I have found two fully grown brown pelicans dead, mere feet from each other, their gullets full of plastic. I have seen a manatee dragging fishing line from hooks in its back. I have found fish baking in the hot sun, trapped and killed by discarded netting. And I know that all the animals I encounter in the mangroves, from ospreys to fiddler crabs, are negatively affected by the sea of garbage they traverse every day.

So what can you do? When at the beach, clear the garbage around you. Enlist your friends. Every piece of trash you remove could save a sea turtle, or ibis, or eagle ray. Be mindful of your own consumption of plastic bottles, straws, cutlery, plates, cups, and bags. After picking up tens of thousands of individual pieces of trash, I guarantee that at least one was dropped by a New Tropic reader.

Join the efforts of groups such as the Environmental Coalition of Miami and the Beaches (ECOMB), VolunteerCleanup.org, the Surfrider Foundation, or the South Florida National Parks Trust. Enroll in cleanups. I, in collaboration with the Frost Museum of Science, will personally lead a group of volunteers into Bear Cut Preserve on April 21. RSVP on Facebook and come on out.

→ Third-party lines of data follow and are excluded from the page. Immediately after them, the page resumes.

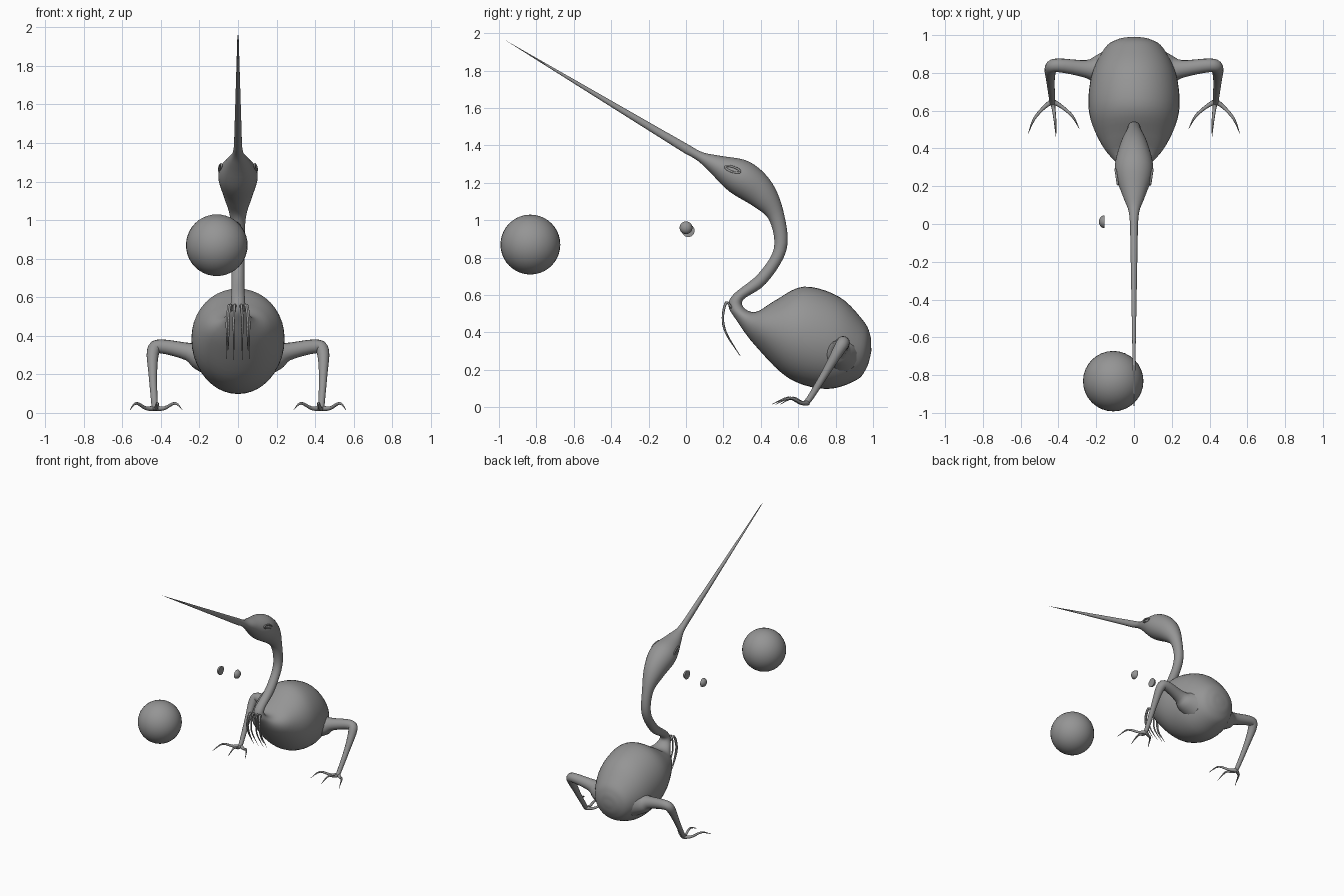
import bpy, bmesh, math
from mathutils import Vector

if "Cube" in bpy.data.objects:
    bpy.data.objects.remove(bpy.data.objects["Cube"])

grey = bpy.data.materials.new("plain_grey")
grey.diffuse_color = (0.3, 0.3, 0.3, 1)
grey.use_nodes = True
grey.node_tree.nodes["Principled BSDF"].inputs["Base Color"].default_value = grey.diffuse_color


def finish(name, bm):
    bmesh.ops.recalc_face_normals(bm, faces=bm.faces)
    me = bpy.data.meshes.new(name)
    bm.to_mesh(me)
    bm.free()
    me.materials.append(grey)
    for p in me.polygons:
        p.use_smooth = True
    ob = bpy.data.objects.new(name, me)
    bpy.context.collection.objects.link(ob)
    return ob


def spline(rows, steps=4):
    """Smooth curve through rows of numbers."""
    out = []
    for i in range(len(rows) - 1):
        quad = rows[max(i - 1, 0)], rows[i], rows[i + 1], rows[min(i + 2, len(rows) - 1)]
        for k in range(steps):
            t = k / steps
            out.append([b + .5 * t * (c - a + t * (2 * a - 5 * b + 4 * c - d + t * (3 * (b - c) + d - a)))
                        for a, b, c, d in zip(*quad)])
    return out + [list(rows[-1])]


def loft(bm, sections, start, end, n):
    """Skin rings given as (centre, axis_u, axis_v), closed with a point at each end."""
    rings = []
    for c, u, v in sections:
        rings.append([bm.verts.new(c + u * math.cos(t) + v * math.sin(t))
                      for t in (2 * math.pi * i / n for i in range(n))])
    for r, s in zip(rings, rings[1:]):
        for i in range(n):
            j = (i + 1) % n
            bm.faces.new((r[i], r[j], s[j], s[i]))
    for r, tip in ((rings[0], start), (rings[-1], end)):
        p = bm.verts.new(tip)
        for i in range(n):
            bm.faces.new((r[i], r[(i + 1) % n], p))


def tube(bm, rows, n=8):
    """Tapered tube through rows of x, y, z, radius."""
    rows = spline(rows)
    ps = [Vector(p[:3]) for p in rows]
    secs, u = [], None
    for i, p in enumerate(ps):
        d = (ps[min(i + 1, len(ps) - 1)] - ps[max(i - 1, 0)]).normalized()
        u = d.orthogonal() if u is None else u - d * u.dot(d)
        u.normalize()
        secs.append((p, u * rows[i][3], d.cross(u) * rows[i][3]))
    loft(bm, secs, ps[0], ps[-1], n)


# Body, neck and head: lower y, z, upper y, z, half width
body = [
    (.985, .27, .99, .33, .035), (.965, .21, .985, .385, .09), (.91, .145, .95, .46, .155),
    (.75, .098, .82, .59, .225), (.55, .155, .63, .645, .238), (.37, .33, .475, .57, .17),
    (.27, .465, .38, .512, .08), (.228, .54, .318, .525, .046),
]
neck = [
    (.255, .605, .306, .575, .036), (.385, .712, .428, .662, .034), (.47, .85, .537, .84, .034),
    (.445, 1.0, .525, 1.03, .041), (.36, 1.075, .46, 1.20, .076), (.23, 1.155, .34, 1.312, .102),
    (.125, 1.26, .18, 1.345, .06), (.06, 1.32, .09, 1.363, .03), (-.01, 1.36, .013, 1.404, .021),
]
# The beak runs straight from the head to its tip
bill_tip = Vector((0, -.97, 1.965))
rows = spline(body + neck, 5)
root = rows[-1]
for t in (.25, .5, .75, .98):
    k = 1 - t
    rows.append([root[0] * k - .97 * t, root[1] * k + 1.965 * t,
                 root[2] * k - .97 * t, root[3] * k + 1.965 * t, root[4] * k + .003 * t])
bm = bmesh.new()
secs = []
for ya, za, yb, zb, w in rows:
    a, b = Vector((0, ya, za)), Vector((0, yb, zb))
    secs.append(((a + b) / 2, Vector((w, 0, 0)), (b - a) / 2))
loft(bm, secs, Vector((0, .991, .30)), bill_tip, 40)
finish("body_neck_head_beak", bm)

# Legs, each with three curved toes
leg = [(.13, .82, .29, .11), (.20, .818, .297, .075), (.26, .822, .318, .046),
       (.40, .84, .345, .036), (.44, .825, .32, .033), (.442, .755, .20, .022),
       (.434, .67, .06, .017), (.433, .64, .022, .015)]
# Toe profile: forward fraction, sideways fraction, height, radius
toe = [(0, 0, .024, .015), (.2, .35, .024, .010), (.55, .75, .05, .007), (1, 1, .016, .001)]
spread = ((.127, .17), (-.143, .145), (-.02, .19))
for side, sx in (("left", -1), ("right", 1)):
    bm = bmesh.new()
    tube(bm, [(sx * x, y, z, r) for x, y, z, r in leg], 16)
    finish(side + "_leg", bm)
    bm = bmesh.new()
    for dx, length in spread:
        tube(bm, [(sx * (.433 + dx * s), .65 - length * f, z, r) for f, s, z, r in toe])
    finish(side + "_toes", bm)

# Eyelid rims on the sides of the head
for side, sx in (("left", -1), ("right", 1)):
    bm = bmesh.new()
    rim = []
    for i in range(13):
        t = math.pi * i / 6
        rim.append((sx * (.092 + .006 * math.cos(t)), .25 + .04 * math.cos(t),
                    1.272 - .012 * math.cos(t) + .014 * math.sin(t), .006))
    tube(bm, rim, 6)
    finish(side + "_eyelid", bm)

# Thin plumes hanging from the base of the neck
plume = [(.5, .245, .53, .006), (.8, .215, .56, .007), (1, .197, .48, .006), (1, .213, .40, .005)]
bm = bmesh.new()
for sx in (-1, 1):
    for x, y, z in ((.022, .29, .275), (.05, .25, .33), (.058, .285, .28)):
        path = [(sx * x * f, py, pz, r) for f, py, pz, r in plume]
        tube(bm, path + [(sx * x, y, z, .001)], 6)
finish("chest_plumes", bm)

# Floating ball
bm = bmesh.new()
bmesh.ops.create_uvsphere(bm, u_segments=32, v_segments=20, radius=.16)
bmesh.ops.translate(bm, verts=bm.verts, vec=(-.11, -.832, .87))
finish("ball", bm)

# Pair of small floating eye domes facing outwards
for side, sx, pos in (("left", -1, (-.157, .012, .944)), ("right", 1, (-.012, 0, .96))):
    bm = bmesh.new()
    bmesh.ops.create_uvsphere(bm, u_segments=24, v_segments=16, radius=.034)
    geom = bm.verts[:] + bm.edges[:] + bm.faces[:]
    bmesh.ops.bisect_plane(bm, geom=geom, plane_co=(0, 0, 0), plane_no=(-sx, 0, 0), clear_outer=True)
    bmesh.ops.holes_fill(bm, edges=[e for e in bm.edges if e.is_boundary])
    for v in bm.verts:
        v.co = Vector((v.co.x * .85, v.co.y, v.co.z)) + Vector(pos)
    ob = finish(side + "_eye_dome", bm)
    bpy.context.view_layer.objects.active = ob
    ob.select_set(True)
    bpy.ops.object.shade_smooth_by_angle()
    ob.select_set(False)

However, cleaning our beaches and mangroves will always be a Sisyphean task until we attack the problem at its source. Biscayne Bay and the Atlantic are brimming with trash blown off local landfills, washed down storm drains, dumped from passing ships, and left behind by careless individuals. Insist that your local businesses ban plastic bags and Styrofoam. Lobby your politicians to change the laws in Tallahassee that ban local governments from implementing their own plastic bag bans. Demand the county impose greater fines and enforcement on oceanic dumpers, bar sensitive areas to motorized boaters, and install litter traps in storm drains. Engineering solutions such as Baltimore’s Mr. Trash Wheel could easily be installed in the Miami River and the county’s  myriad canals.

Most importantly, experience the mangroves for yourself. Witnessing the heartbreaking dichotomy between the naturally sublime and artificially jarring will convert you into an activist for life. I will make sure to say hello when I see you in the swamp.